__Instructions for the task__
Reproduce every record below exactly, without the pictures.

__Source material__
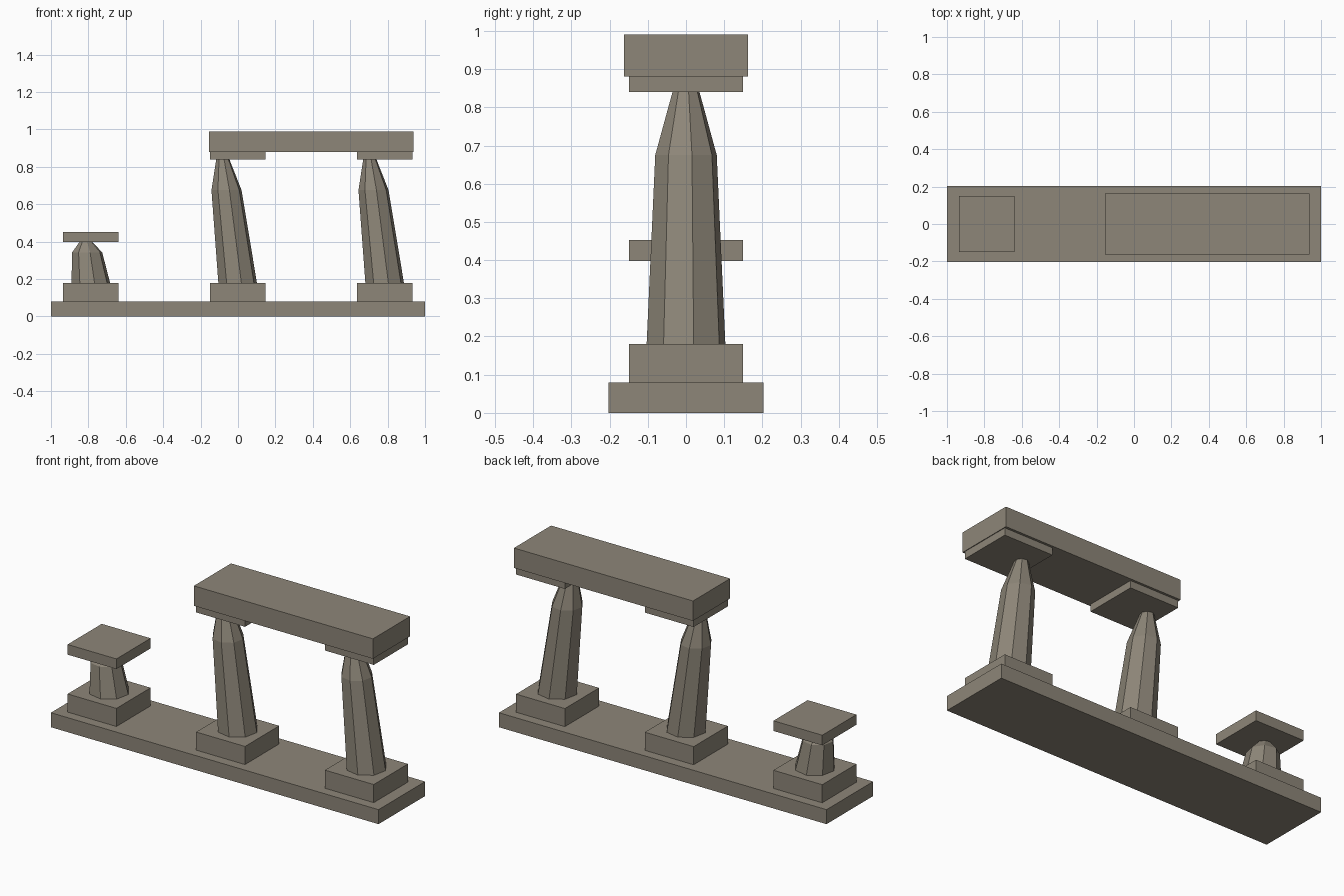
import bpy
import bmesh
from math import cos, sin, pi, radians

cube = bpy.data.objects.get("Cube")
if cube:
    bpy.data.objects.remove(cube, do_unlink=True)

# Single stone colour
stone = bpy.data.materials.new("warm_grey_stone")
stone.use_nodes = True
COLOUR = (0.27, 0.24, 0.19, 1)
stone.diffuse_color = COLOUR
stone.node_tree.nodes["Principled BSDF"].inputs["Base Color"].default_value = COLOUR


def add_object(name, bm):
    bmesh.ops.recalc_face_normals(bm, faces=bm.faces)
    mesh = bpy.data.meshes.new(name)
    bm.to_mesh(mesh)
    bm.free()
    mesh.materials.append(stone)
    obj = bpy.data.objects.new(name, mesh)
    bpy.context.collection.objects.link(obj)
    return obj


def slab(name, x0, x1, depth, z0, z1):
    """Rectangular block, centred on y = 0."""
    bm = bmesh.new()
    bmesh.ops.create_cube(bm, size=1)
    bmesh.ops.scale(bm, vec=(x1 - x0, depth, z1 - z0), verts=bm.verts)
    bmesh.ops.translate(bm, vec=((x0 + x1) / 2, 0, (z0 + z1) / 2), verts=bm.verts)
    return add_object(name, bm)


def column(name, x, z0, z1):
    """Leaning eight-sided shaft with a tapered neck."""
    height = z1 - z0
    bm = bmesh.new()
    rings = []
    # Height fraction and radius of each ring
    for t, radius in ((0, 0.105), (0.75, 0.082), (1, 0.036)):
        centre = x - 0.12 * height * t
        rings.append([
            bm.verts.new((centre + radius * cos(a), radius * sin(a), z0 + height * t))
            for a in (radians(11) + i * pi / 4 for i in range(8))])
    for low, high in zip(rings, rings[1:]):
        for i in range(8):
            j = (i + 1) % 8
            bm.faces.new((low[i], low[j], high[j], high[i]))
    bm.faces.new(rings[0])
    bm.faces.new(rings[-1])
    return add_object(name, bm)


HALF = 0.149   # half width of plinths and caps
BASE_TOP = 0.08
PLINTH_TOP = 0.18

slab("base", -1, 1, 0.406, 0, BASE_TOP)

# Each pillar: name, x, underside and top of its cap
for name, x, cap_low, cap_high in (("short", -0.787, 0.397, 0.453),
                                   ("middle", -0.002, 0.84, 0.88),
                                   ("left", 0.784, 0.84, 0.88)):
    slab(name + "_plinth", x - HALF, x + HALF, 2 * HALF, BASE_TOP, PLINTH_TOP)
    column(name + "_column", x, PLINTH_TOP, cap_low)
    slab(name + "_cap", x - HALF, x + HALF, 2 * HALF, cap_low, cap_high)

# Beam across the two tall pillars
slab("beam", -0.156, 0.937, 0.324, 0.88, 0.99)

__Written solution__
import bpy
import bmesh
from math import cos, sin, pi, radians

cube = bpy.data.objects.get("Cube")
if cube:
    bpy.data.objects.remove(cube, do_unlink=True)

# Single stone colour
stone = bpy.data.materials.new("warm_grey_stone")
stone.use_nodes = True
COLOUR = (0.27, 0.24, 0.19, 1)
stone.diffuse_color = COLOUR
stone.node_tree.nodes["Principled BSDF"].inputs["Base Color"].default_value = COLOUR


def add_object(name, bm):
    bmesh.ops.recalc_face_normals(bm, faces=bm.faces)
    mesh = bpy.data.meshes.new(name)
    bm.to_mesh(mesh)
    bm.free()
    mesh.materials.append(stone)
    obj = bpy.data.objects.new(name, mesh)
    bpy.context.collection.objects.link(obj)
    return obj


def slab(name, x0, x1, depth, z0, z1):
    """Rectangular block, centred on y = 0."""
    bm = bmesh.new()
    bmesh.ops.create_cube(bm, size=1)
    bmesh.ops.scale(bm, vec=(x1 - x0, depth, z1 - z0), verts=bm.verts)
    bmesh.ops.translate(bm, vec=((x0 + x1) / 2, 0, (z0 + z1) / 2), verts=bm.verts)
    return add_object(name, bm)


def column(name, x, z0, z1):
    """Leaning eight-sided shaft with a tapered neck."""
    height = z1 - z0
    bm = bmesh.new()
    rings = []
    # Height fraction and radius of each ring
    for t, radius in ((0, 0.105), (0.75, 0.082), (1, 0.036)):
        centre = x - 0.12 * height * t
        rings.append([
            bm.verts.new((centre + radius * cos(a), radius * sin(a), z0 + height * t))
            for a in (radians(11) + i * pi / 4 for i in range(8))])
    for low, high in zip(rings, rings[1:]):
        for i in range(8):
            j = (i + 1) % 8
            bm.faces.new((low[i], low[j], high[j], high[i]))
    bm.faces.new(rings[0])
    bm.faces.new(rings[-1])
    return add_object(name, bm)


HALF = 0.149   # half width of plinths and caps
BASE_TOP = 0.08
PLINTH_TOP = 0.18

slab("base", -1, 1, 0.406, 0, BASE_TOP)

# Each pillar: name, x, underside and top of its cap
for name, x, cap_low, cap_high in (("short", -0.787, 0.397, 0.453),
                                   ("middle", -0.002, 0.84, 0.88),
                                   ("left", 0.784, 0.84, 0.88)):
    slab(name + "_plinth", x - HALF, x + HALF, 2 * HALF, BASE_TOP, PLINTH_TOP)
    column(name + "_column", x, PLINTH_TOP, cap_low)
    slab(name + "_cap", x - HALF, x + HALF, 2 * HALF, cap_low, cap_high)

# Beam across the two tall pillars
slab("beam", -0.156, 0.937, 0.324, 0.88, 0.99)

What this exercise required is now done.